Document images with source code
--- --- ---

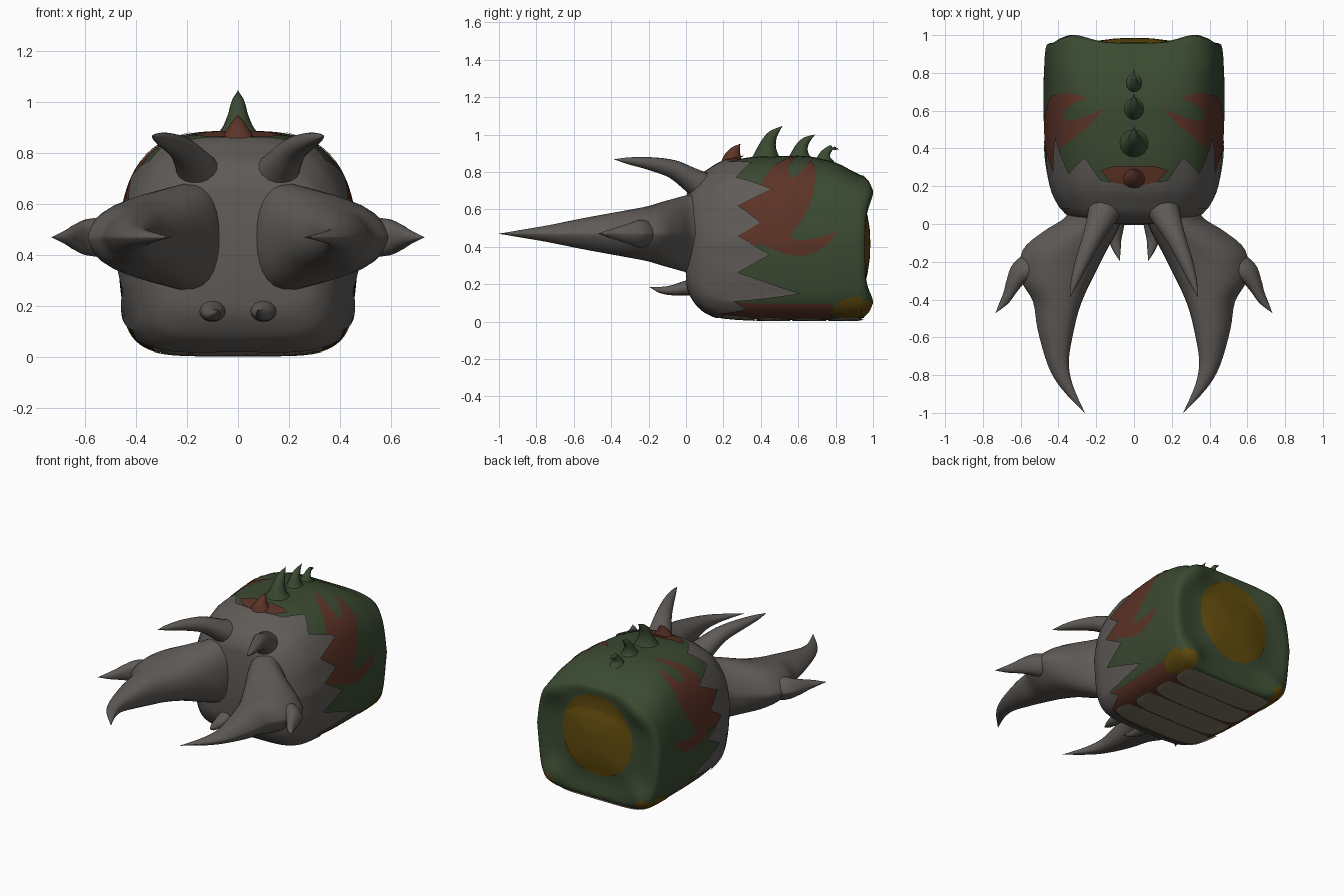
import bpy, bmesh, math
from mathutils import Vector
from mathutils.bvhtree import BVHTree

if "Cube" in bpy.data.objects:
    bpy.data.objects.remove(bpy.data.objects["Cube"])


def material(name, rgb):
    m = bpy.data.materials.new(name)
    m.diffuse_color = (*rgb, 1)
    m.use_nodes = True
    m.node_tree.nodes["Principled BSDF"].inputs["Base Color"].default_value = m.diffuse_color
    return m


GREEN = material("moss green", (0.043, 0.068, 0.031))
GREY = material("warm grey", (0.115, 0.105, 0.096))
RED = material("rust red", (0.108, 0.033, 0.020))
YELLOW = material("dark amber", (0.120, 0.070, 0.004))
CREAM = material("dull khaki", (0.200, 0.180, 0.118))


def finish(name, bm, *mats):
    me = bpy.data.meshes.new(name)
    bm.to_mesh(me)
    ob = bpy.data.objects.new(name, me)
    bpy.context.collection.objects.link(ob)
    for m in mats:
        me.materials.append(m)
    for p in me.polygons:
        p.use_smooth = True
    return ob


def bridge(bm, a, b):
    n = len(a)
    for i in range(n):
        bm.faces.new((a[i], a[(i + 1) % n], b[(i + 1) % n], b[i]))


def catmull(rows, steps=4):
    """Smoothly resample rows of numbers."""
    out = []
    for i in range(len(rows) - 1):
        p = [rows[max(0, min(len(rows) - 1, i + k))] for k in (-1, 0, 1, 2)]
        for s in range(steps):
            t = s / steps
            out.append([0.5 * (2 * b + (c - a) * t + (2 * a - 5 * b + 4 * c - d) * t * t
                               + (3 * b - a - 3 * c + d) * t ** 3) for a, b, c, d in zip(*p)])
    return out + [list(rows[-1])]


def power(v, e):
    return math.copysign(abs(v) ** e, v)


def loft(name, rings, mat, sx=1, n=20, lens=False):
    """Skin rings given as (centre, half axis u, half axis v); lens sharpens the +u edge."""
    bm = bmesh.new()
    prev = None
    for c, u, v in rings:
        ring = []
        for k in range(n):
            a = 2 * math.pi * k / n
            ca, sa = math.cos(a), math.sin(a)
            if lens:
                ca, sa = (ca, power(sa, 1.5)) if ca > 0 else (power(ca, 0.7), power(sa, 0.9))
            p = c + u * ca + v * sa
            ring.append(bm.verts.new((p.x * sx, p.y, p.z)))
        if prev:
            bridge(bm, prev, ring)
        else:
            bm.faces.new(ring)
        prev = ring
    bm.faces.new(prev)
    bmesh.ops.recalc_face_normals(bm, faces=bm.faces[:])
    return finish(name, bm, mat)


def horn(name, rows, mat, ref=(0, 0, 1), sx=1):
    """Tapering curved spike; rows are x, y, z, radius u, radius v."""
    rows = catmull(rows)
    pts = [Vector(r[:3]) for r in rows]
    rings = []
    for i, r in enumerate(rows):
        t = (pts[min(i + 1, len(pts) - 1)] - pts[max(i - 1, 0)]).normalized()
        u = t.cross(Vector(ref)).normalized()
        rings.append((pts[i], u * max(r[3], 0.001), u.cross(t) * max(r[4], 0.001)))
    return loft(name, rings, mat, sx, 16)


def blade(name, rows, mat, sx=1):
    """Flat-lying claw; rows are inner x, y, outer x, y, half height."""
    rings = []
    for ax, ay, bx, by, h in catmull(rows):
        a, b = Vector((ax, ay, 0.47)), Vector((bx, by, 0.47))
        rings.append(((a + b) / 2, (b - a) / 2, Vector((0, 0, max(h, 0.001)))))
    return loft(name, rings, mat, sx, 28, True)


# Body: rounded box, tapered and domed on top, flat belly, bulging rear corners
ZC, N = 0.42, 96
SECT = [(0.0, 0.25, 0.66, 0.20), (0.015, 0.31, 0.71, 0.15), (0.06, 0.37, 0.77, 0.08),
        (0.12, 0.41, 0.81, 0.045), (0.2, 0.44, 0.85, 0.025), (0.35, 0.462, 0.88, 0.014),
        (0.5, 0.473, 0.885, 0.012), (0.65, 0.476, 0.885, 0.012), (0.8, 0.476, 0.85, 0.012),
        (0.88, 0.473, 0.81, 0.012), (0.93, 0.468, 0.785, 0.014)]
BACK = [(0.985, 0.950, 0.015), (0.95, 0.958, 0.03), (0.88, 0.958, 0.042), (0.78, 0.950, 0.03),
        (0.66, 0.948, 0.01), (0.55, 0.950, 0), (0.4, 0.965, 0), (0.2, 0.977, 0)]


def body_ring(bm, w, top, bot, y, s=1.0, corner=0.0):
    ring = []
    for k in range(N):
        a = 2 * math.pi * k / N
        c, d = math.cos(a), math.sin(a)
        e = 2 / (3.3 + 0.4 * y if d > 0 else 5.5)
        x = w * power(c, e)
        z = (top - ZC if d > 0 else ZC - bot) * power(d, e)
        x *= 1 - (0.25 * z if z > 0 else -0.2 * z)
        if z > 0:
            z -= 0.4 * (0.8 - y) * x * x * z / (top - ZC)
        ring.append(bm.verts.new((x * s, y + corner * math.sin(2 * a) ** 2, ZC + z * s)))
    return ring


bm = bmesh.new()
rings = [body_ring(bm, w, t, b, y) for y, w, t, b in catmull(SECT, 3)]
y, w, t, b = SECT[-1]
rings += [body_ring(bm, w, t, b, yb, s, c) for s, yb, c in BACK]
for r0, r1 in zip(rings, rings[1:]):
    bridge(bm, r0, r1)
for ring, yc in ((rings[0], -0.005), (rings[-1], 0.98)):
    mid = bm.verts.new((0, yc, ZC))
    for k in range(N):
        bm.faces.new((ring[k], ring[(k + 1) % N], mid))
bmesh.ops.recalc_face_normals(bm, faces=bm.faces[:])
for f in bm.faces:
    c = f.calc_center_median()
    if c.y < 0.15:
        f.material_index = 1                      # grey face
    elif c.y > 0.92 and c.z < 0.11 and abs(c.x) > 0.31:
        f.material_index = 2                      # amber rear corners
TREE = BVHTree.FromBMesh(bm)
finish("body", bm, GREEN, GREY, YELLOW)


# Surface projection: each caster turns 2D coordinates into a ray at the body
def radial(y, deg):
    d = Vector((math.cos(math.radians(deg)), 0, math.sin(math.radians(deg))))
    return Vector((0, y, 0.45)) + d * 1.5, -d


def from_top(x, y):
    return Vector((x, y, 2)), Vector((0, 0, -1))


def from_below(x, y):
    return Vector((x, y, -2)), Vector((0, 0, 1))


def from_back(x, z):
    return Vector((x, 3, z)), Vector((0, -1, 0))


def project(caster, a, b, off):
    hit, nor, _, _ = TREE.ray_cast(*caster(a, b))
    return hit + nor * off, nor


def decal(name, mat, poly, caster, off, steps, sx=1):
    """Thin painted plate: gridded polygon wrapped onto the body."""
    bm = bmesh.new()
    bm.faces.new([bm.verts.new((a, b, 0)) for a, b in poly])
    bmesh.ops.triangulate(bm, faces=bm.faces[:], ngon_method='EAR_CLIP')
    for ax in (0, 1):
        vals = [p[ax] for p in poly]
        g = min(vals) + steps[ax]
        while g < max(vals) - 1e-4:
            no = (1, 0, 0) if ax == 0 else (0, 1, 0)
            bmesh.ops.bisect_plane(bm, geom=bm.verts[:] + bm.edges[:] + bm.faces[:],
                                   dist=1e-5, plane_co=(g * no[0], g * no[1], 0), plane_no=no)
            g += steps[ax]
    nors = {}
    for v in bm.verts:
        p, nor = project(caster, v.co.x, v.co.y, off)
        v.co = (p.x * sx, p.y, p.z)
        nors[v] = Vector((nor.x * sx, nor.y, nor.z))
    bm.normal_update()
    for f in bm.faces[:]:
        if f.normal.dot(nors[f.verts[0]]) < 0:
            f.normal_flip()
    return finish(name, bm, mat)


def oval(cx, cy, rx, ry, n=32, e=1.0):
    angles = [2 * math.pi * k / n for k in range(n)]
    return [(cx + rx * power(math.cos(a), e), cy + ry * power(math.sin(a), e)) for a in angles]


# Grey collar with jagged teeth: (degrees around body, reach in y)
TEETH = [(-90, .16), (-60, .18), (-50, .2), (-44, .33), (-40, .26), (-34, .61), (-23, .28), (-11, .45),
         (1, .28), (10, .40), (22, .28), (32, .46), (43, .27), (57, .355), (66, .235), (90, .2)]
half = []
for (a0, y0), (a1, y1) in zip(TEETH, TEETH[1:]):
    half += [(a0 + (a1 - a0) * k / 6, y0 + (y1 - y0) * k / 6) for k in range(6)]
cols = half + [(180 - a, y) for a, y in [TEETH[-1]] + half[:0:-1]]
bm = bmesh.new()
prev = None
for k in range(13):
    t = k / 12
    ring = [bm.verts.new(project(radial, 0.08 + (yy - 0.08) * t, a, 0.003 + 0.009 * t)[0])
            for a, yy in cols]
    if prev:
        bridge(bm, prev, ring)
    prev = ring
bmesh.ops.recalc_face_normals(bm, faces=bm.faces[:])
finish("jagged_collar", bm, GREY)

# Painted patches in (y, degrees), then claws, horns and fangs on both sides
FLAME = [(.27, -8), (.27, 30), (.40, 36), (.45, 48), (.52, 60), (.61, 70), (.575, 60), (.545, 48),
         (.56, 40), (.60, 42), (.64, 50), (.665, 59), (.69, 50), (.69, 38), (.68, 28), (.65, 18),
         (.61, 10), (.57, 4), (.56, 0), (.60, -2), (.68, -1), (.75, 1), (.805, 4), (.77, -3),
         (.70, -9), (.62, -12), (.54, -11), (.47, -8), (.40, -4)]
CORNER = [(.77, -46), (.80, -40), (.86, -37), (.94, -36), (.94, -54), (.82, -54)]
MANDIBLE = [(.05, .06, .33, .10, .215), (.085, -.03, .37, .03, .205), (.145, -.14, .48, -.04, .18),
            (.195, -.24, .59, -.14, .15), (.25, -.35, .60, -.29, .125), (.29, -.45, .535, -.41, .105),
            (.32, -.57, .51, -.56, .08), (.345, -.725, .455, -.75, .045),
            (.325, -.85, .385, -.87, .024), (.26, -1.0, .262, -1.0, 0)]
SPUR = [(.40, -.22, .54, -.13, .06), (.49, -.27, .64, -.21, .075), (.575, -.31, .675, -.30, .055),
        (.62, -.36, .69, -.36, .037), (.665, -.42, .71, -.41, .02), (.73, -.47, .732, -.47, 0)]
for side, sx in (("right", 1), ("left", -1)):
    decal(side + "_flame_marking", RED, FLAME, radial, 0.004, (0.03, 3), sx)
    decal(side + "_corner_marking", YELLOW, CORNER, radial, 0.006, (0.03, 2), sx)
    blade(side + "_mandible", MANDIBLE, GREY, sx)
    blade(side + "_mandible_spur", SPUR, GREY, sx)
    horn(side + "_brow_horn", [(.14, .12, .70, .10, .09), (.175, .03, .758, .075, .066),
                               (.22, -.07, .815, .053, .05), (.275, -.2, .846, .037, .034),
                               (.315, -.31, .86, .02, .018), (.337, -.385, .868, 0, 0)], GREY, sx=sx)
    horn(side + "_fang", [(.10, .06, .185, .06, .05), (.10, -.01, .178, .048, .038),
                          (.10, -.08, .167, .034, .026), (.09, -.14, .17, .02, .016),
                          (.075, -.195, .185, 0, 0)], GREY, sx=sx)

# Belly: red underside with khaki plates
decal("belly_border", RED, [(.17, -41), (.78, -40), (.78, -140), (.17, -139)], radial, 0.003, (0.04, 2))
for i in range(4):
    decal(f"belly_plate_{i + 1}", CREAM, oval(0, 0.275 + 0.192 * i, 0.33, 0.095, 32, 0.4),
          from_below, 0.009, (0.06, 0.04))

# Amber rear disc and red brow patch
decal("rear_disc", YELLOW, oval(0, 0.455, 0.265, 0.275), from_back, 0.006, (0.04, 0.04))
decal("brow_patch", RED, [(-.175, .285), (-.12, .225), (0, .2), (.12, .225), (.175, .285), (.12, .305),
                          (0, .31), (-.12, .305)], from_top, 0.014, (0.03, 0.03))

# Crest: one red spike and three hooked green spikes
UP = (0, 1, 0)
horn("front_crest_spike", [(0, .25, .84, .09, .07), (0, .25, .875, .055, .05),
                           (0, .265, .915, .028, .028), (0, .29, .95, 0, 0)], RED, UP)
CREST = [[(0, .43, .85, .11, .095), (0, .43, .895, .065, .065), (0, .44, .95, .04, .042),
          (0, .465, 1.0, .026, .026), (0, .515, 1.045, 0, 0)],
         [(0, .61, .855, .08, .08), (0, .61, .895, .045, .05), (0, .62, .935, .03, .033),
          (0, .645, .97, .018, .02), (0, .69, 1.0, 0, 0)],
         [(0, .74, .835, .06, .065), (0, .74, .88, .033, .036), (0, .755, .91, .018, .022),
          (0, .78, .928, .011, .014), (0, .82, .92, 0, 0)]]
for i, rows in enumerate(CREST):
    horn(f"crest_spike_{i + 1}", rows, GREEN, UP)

--- --- ---

*What you should do:* Starting with the first line of the records above and stopping after the line containing "m.use_nodes = True", repeat every line exactly and leave out the pictures.

*Problem solution:*
import bpy, bmesh, math
from mathutils import Vector
from mathutils.bvhtree import BVHTree

if "Cube" in bpy.data.objects:
    bpy.data.objects.remove(bpy.data.objects["Cube"])


def material(name, rgb):
    m = bpy.data.materials.new(name)
    m.diffuse_color = (*rgb, 1)
    m.use_nodes = True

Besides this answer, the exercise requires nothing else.